Others want the rules to stay the same because they believe one should not have to justify why they have a service dog. Some feel uncomfortable sharing why they have a service dog because they feel they may be judged for disclaiming having a disability or illness.

“No one should need to justify their service dog,” said Doran Pedahzur, a Junior at the Ann Richards School.

Imposters are why Guerra decided to create a bill to help regulate service dogs. There are two main reasons why regulations on service animals will help those that actually need them. One reason is that these imposters are giving service dogs a bad name, according to the article by Napoli. The second reason is that these imposters are not trained to control their aggressive actions when around others.

For example in the article “These 19 states are cracking down on fake service dogs” by Michael Ollove, wrote about an experience that Chris Slavin, a handler of service animal had gone through. She was in an elevator when a lady walked in with her teacup poodle in her purse. The doors had closed when the poodle saw Slavin’s service dog, Earle and then the poodle jumped at Earle biting his snout. Making Earle bleed on to the floor and the woman lied saying that the poodle was her service dog, but soon after she admitted she just wanted to bring her into the building.

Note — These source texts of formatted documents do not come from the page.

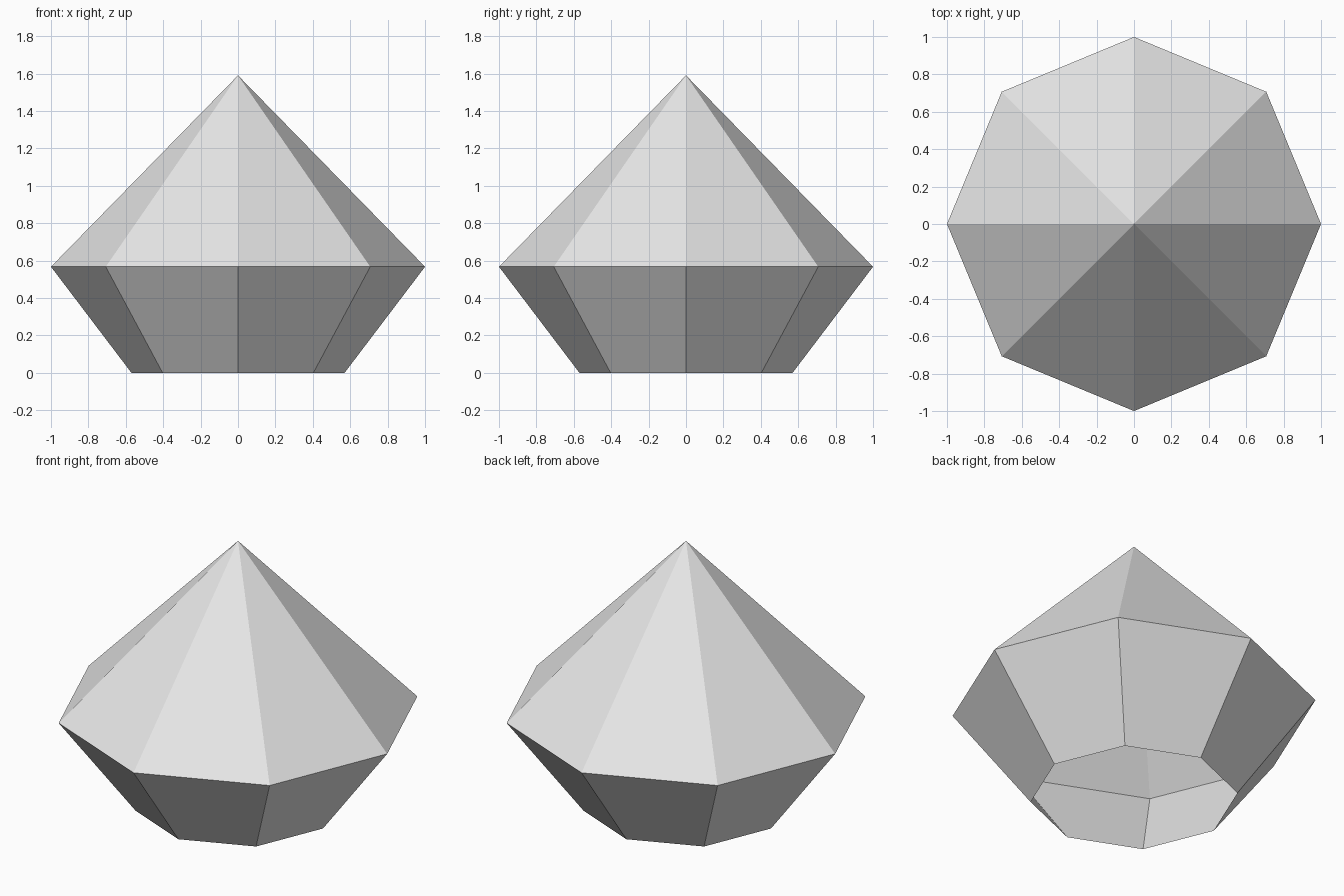
import bpy
import bmesh
from math import cos, sin, tau

SIDES = 8
RIM_RADIUS, GIRDLE_RADIUS = 0.57, 1.0
GIRDLE_Z, APEX_Z = 0.567, 1.59

cube = bpy.data.objects.get("Cube")
if cube:
    bpy.data.objects.remove(cube, do_unlink=True)

# Single plain grey
grey = bpy.data.materials.new("light_grey")
grey.use_nodes = True
colour = (0.8, 0.8, 0.8, 1.0)
grey.diffuse_color = colour
grey.node_tree.nodes["Principled BSDF"].inputs["Base Color"].default_value = colour


def ring(bm, radius, z):
    """Octagon of vertices with one corner on +x."""
    return [bm.verts.new((radius * cos(tau * i / SIDES),
                          radius * sin(tau * i / SIDES), z))
            for i in range(SIDES)]


# Faceted gem: pointed top, tapered lower band, open underneath
bm = bmesh.new()
rim = ring(bm, RIM_RADIUS, 0.0)
girdle = ring(bm, GIRDLE_RADIUS, GIRDLE_Z)
apex = bm.verts.new((0, 0, APEX_Z))
for i in range(SIDES):
    j = (i + 1) % SIDES
    bm.faces.new((rim[i], rim[j], girdle[j], girdle[i]))
    bm.faces.new((girdle[i], girdle[j], apex))

mesh = bpy.data.meshes.new("gem")
bm.to_mesh(mesh)
bm.free()
mesh.materials.append(grey)
gem = bpy.data.objects.new("gem", mesh)
bpy.context.collection.objects.link(gem)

Although Guerra’s plan is to incorporate a patch to help regulate service animals, as the committee discussed the problems they brought up one fact. The badges can be copied and sold to those same imposters.